Louis was, in those days, an imitative abstract expressionist painter who flung his paint around. His "breakthrough" did not last. Soon he left the stain technique to return to splattering with a loaded brush. Most of the gestural paintings he produced in 1955, 1956 and 1957, he intentionally destroyed.It would be nice if Louis had painted "mature" pictures in 1954, but that was not the case. He began to make pictures that would earn him fame in 1958, and by that later date, the mood of American abstract painting had undergone a change.

The "heroic" spontaneity of the action painters was going out of fashion; a new sense of reserve, of cool was in the air. Jasper Johns had already made his flags and targets. Frank Stella had already painted his "black paintings." Louis' late "Veils," in contrast to his early ones, are relatively free of abstract expressionist messiness, but Louis made his move toward ordered elegance in concert with a crowd of other abstract painters. He did not lead the way.

The later "Veils" now in Baltimore, with their tuned, controlled stainings of wet color, do not appear, inretrospect, to be all that new. Instead, they represent a kind of action painting tamed.

Nor do they adhere to Greenberg's famous "flatness." their superimposed stainings create a foreground-background play of subtle overlappings. Though Louis, at the end, was a "pure" abstract painter, one sees in his late "Veils" allusions to illusion, to plant forms, sea forms, flame forms.These sometimes lyrical, sometimes scary, often moody paintings are far less theoretical than writings on the artist had led us to suppose.

The catalog, which reproduces "Mountains and Sea," mentions Greenberg many times, and tells more about the stretching and the dating of the "Veils" than we need to know, ignores more pressing questions. How did Louis paint them? Who was it that taught Louis to refine and tame his stainings? Or did he teach himself? The tangled developments of Washington color painting in the mid-1950s have yet to be unraveled, as this show makes clear.

The "Veils" of Morris Louis are now known around the world. They fetch prices in six figures.
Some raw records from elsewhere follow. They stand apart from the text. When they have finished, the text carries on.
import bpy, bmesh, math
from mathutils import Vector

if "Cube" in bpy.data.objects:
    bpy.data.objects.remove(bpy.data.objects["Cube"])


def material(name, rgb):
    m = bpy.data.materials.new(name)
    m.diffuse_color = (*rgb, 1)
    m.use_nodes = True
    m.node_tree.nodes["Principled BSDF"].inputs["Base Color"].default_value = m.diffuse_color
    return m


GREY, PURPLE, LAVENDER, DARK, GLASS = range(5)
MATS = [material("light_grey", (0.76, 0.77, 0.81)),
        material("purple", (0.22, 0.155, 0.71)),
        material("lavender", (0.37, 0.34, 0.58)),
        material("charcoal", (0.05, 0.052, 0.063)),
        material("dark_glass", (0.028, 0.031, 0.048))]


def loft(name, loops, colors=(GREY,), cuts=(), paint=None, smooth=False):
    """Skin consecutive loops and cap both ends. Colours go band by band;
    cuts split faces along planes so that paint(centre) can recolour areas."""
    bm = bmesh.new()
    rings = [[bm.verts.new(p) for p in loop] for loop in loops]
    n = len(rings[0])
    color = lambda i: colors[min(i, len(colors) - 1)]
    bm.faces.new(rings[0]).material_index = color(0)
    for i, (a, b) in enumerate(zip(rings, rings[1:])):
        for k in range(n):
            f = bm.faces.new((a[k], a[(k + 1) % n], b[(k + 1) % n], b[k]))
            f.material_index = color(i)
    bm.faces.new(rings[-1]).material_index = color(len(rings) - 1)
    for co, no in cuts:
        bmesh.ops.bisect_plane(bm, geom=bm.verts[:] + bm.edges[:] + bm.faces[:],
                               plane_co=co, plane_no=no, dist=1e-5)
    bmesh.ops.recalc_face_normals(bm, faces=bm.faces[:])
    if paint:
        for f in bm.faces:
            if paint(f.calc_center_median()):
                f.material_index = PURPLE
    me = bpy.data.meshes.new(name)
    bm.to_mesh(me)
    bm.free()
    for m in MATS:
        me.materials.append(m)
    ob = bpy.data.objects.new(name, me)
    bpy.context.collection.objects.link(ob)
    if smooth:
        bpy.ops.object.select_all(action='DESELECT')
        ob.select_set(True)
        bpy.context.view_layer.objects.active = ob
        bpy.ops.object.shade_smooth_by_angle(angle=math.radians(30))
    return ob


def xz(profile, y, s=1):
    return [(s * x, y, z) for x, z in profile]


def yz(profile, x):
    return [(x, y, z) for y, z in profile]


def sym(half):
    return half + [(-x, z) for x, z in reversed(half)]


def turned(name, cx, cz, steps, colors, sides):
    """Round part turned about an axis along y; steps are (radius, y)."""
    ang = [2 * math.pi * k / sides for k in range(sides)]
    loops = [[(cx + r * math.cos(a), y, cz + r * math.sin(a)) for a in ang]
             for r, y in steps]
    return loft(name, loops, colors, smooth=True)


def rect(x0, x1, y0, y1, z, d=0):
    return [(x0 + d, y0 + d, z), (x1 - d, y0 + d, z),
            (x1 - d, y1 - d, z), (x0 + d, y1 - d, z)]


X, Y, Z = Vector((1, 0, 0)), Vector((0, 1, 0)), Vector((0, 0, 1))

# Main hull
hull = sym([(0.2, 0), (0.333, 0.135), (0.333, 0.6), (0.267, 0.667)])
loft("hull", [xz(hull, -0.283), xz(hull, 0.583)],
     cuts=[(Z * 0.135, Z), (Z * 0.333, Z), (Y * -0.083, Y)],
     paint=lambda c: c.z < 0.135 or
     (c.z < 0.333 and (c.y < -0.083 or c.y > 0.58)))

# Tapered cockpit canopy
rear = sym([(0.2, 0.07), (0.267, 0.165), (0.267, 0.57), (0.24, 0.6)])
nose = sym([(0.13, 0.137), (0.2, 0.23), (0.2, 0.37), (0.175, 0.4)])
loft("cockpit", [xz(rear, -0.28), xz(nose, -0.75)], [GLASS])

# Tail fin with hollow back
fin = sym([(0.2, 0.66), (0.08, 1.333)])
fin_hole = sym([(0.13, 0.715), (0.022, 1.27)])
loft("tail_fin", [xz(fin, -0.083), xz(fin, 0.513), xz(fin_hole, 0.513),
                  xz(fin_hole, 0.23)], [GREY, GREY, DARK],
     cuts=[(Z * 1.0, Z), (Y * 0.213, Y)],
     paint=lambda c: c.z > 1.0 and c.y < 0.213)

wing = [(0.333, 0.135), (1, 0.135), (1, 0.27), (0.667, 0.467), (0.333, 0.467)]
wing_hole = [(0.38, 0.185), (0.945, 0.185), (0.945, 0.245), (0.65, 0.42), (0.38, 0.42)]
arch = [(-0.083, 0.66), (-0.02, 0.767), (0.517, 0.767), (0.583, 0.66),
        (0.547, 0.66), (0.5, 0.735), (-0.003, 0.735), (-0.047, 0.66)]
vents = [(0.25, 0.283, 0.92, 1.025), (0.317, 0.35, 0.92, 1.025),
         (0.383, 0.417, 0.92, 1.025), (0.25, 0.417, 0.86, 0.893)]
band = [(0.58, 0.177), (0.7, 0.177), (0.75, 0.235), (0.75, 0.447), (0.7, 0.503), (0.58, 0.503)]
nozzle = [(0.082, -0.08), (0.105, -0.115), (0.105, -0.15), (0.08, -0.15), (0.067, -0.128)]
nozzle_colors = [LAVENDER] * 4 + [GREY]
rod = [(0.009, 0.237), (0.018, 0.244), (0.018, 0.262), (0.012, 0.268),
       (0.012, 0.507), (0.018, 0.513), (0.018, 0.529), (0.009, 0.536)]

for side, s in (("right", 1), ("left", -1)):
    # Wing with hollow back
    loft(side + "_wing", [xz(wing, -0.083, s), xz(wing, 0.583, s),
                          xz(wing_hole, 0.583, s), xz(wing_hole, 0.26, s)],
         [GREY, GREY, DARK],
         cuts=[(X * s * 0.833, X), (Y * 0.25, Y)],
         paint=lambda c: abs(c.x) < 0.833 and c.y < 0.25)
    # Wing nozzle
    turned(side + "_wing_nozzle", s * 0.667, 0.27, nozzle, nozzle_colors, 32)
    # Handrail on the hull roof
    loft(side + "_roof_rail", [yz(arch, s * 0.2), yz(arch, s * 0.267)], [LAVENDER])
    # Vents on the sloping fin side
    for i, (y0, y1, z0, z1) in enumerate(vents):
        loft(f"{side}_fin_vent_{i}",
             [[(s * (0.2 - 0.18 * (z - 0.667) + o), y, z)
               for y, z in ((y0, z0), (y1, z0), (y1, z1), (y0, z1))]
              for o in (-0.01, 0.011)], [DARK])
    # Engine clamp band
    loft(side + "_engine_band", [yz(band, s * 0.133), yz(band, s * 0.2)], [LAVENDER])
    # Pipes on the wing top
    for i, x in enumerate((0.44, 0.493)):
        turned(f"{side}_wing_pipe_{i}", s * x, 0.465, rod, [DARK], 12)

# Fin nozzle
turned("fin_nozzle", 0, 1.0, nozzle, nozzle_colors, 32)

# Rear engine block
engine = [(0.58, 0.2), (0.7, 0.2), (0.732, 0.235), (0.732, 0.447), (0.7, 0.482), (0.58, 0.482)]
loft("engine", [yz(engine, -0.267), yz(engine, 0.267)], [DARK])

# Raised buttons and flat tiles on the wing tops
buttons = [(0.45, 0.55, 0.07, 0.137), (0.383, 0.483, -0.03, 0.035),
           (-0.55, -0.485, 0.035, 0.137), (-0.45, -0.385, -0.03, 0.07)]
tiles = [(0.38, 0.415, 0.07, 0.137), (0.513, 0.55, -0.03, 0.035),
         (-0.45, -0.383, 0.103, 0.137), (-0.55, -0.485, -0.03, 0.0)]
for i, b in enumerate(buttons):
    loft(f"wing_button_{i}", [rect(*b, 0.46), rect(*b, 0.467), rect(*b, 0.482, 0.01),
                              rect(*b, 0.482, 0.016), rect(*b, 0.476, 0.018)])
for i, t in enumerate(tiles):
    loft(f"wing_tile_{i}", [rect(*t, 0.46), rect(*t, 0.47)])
Perhaps they are not as historically important as the champions claim, but their stately beauty and the radiant rightness of their inimitable colors remain to justify their fame. The Louis show in Baltimore closes Jan. 22.